ABOUT THIS TASK: A faithful copy of the listing below is needed, with its pictures left out.
[GIVEN RECORDS]
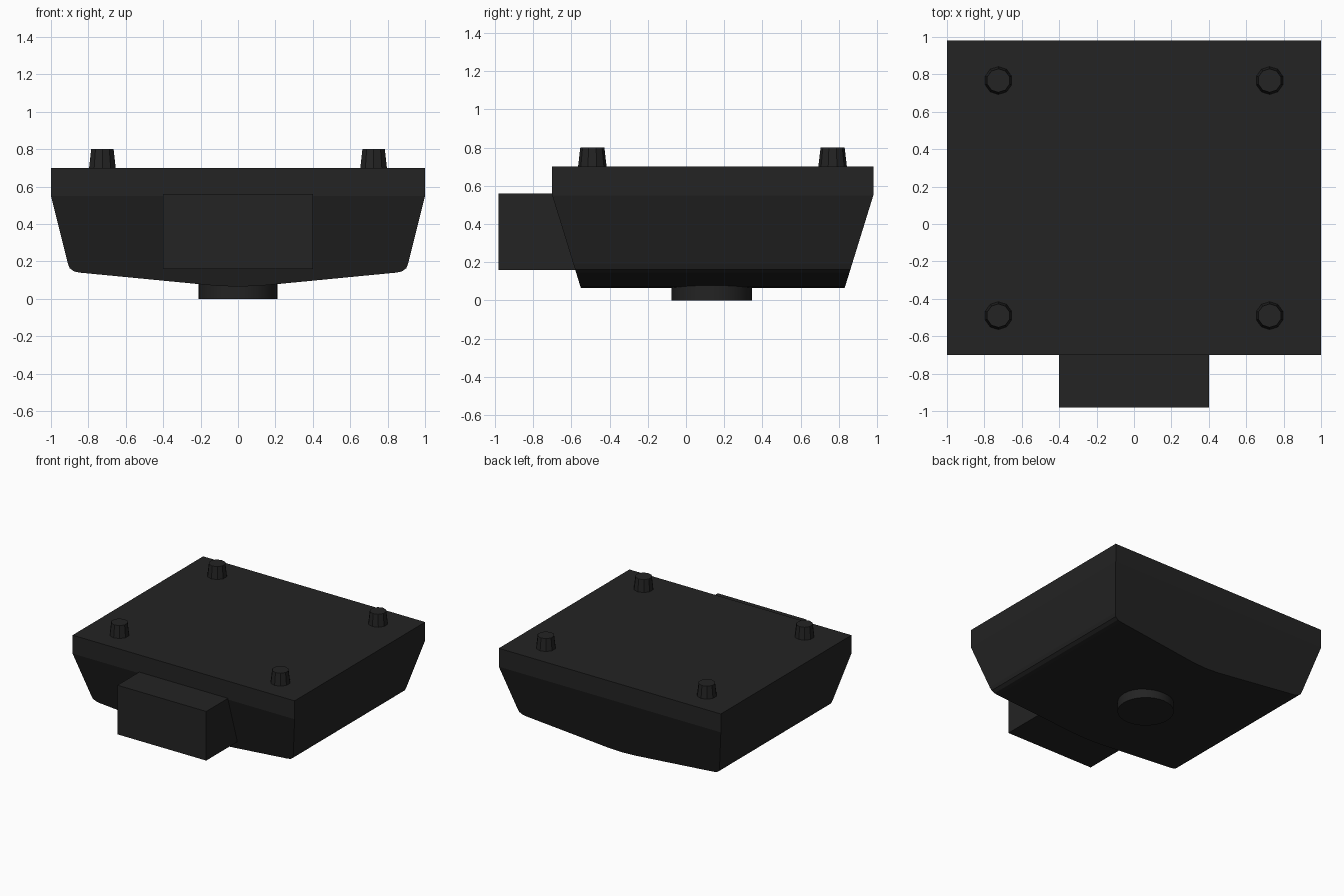
import bpy
import bmesh
import math

cube = bpy.data.objects.get("Cube")
if cube:
    bpy.data.objects.remove(cube, do_unlink=True)

# Single matte black plastic
black = bpy.data.materials.new("black_plastic")
black.use_nodes = True
colour = (0.017, 0.017, 0.017, 1)
black.diffuse_color = colour
black.node_tree.nodes["Principled BSDF"].inputs["Base Color"].default_value = colour


def add_object(name, bm):
    bmesh.ops.recalc_face_normals(bm, faces=bm.faces)
    mesh = bpy.data.meshes.new(name)
    bm.to_mesh(mesh)
    bm.free()
    mesh.materials.append(black)
    obj = bpy.data.objects.new(name, mesh)
    bpy.context.collection.objects.link(obj)
    return obj


def add_cone(name, centre, z0, z1, r0, r1, sides):
    bm = bmesh.new()
    bmesh.ops.create_cone(bm, cap_ends=True, segments=sides,
                          radius1=r0, radius2=r1, depth=z1 - z0)
    bmesh.ops.translate(bm, verts=bm.verts, vec=(*centre, (z0 + z1) / 2))
    return add_object(name, bm)


# Housing: shallow V-bottomed profile whose ends lean inward below the rim
RIM, TOP, BOTTOM = 0.55, 0.70, 0.065
half = [(1, TOP), (1, RIM), (0.91, 0.19), (0.9, 0.163), (0.875, 0.146),
        (0.845, 0.14), (0.12, 0.07)]
profile = half + [(0, BOTTOM)] + [(-x, z) for x, z in reversed(half)]


def end_inset(z):
    return 0.15 * max(0, RIM - z) / (RIM - BOTTOM)


bm = bmesh.new()
front = [bm.verts.new((x, -0.70 + end_inset(z), z)) for x, z in profile]
back = [bm.verts.new((x, 0.98 - end_inset(z), z)) for x, z in profile]
for i in range(len(profile)):
    j = (i + 1) % len(profile)
    bm.faces.new((front[i], front[j], back[j], back[i]))
for ring in (front, back):
    bm.faces.new((ring[0], ring[1], ring[-2], ring[-1]))
    bm.faces.new(ring[1:-1])
add_object("housing", bm)

# Connector block on the front
bm = bmesh.new()
bmesh.ops.create_cube(bm, size=1)
bmesh.ops.scale(bm, verts=bm.verts, vec=(0.8, 0.48, 0.4))
bmesh.ops.translate(bm, verts=bm.verts, vec=(0, -0.74, 0.36))
add_object("front_block", bm)

# Round boss underneath
boss = add_cone("bottom_boss", (0, 0.135), 0, 0.12, 0.21, 0.21, 32)
bpy.ops.object.select_all(action="DESELECT")
boss.select_set(True)
bpy.context.view_layer.objects.active = boss
bpy.ops.object.shade_smooth_by_angle(angle=math.radians(30))

# Four tapered pegs on top
for side, x in (("left", 0.725), ("right", -0.725)):
    for end, y in (("front", -0.49), ("back", 0.767)):
        add_cone(f"{end}_{side}_peg", (x, y), TOP - 0.02, 0.80, 0.077, 0.063, 10)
[/GIVEN RECORDS]
REPLY TO THE EXERCISE:
import bpy
import bmesh
import math

cube = bpy.data.objects.get("Cube")
if cube:
    bpy.data.objects.remove(cube, do_unlink=True)

# Single matte black plastic
black = bpy.data.materials.new("black_plastic")
black.use_nodes = True
colour = (0.017, 0.017, 0.017, 1)
black.diffuse_color = colour
black.node_tree.nodes["Principled BSDF"].inputs["Base Color"].default_value = colour


def add_object(name, bm):
    bmesh.ops.recalc_face_normals(bm, faces=bm.faces)
    mesh = bpy.data.meshes.new(name)
    bm.to_mesh(mesh)
    bm.free()
    mesh.materials.append(black)
    obj = bpy.data.objects.new(name, mesh)
    bpy.context.collection.objects.link(obj)
    return obj


def add_cone(name, centre, z0, z1, r0, r1, sides):
    bm = bmesh.new()
    bmesh.ops.create_cone(bm, cap_ends=True, segments=sides,
                          radius1=r0, radius2=r1, depth=z1 - z0)
    bmesh.ops.translate(bm, verts=bm.verts, vec=(*centre, (z0 + z1) / 2))
    return add_object(name, bm)


# Housing: shallow V-bottomed profile whose ends lean inward below the rim
RIM, TOP, BOTTOM = 0.55, 0.70, 0.065
half = [(1, TOP), (1, RIM), (0.91, 0.19), (0.9, 0.163), (0.875, 0.146),
        (0.845, 0.14), (0.12, 0.07)]
profile = half + [(0, BOTTOM)] + [(-x, z) for x, z in reversed(half)]


def end_inset(z):
    return 0.15 * max(0, RIM - z) / (RIM - BOTTOM)


bm = bmesh.new()
front = [bm.verts.new((x, -0.70 + end_inset(z), z)) for x, z in profile]
back = [bm.verts.new((x, 0.98 - end_inset(z), z)) for x, z in profile]
for i in range(len(profile)):
    j = (i + 1) % len(profile)
    bm.faces.new((front[i], front[j], back[j], back[i]))
for ring in (front, back):
    bm.faces.new((ring[0], ring[1], ring[-2], ring[-1]))
    bm.faces.new(ring[1:-1])
add_object("housing", bm)

# Connector block on the front
bm = bmesh.new()
bmesh.ops.create_cube(bm, size=1)
bmesh.ops.scale(bm, verts=bm.verts, vec=(0.8, 0.48, 0.4))
bmesh.ops.translate(bm, verts=bm.verts, vec=(0, -0.74, 0.36))
add_object("front_block", bm)

# Round boss underneath
boss = add_cone("bottom_boss", (0, 0.135), 0, 0.12, 0.21, 0.21, 32)
bpy.ops.object.select_all(action="DESELECT")
boss.select_set(True)
bpy.context.view_layer.objects.active = boss
bpy.ops.object.shade_smooth_by_angle(angle=math.radians(30))

# Four tapered pegs on top
for side, x in (("left", 0.725), ("right", -0.725)):
    for end, y in (("front", -0.49), ("back", 0.767)):
        add_cone(f"{end}_{side}_peg", (x, y), TOP - 0.02, 0.80, 0.077, 0.063, 10)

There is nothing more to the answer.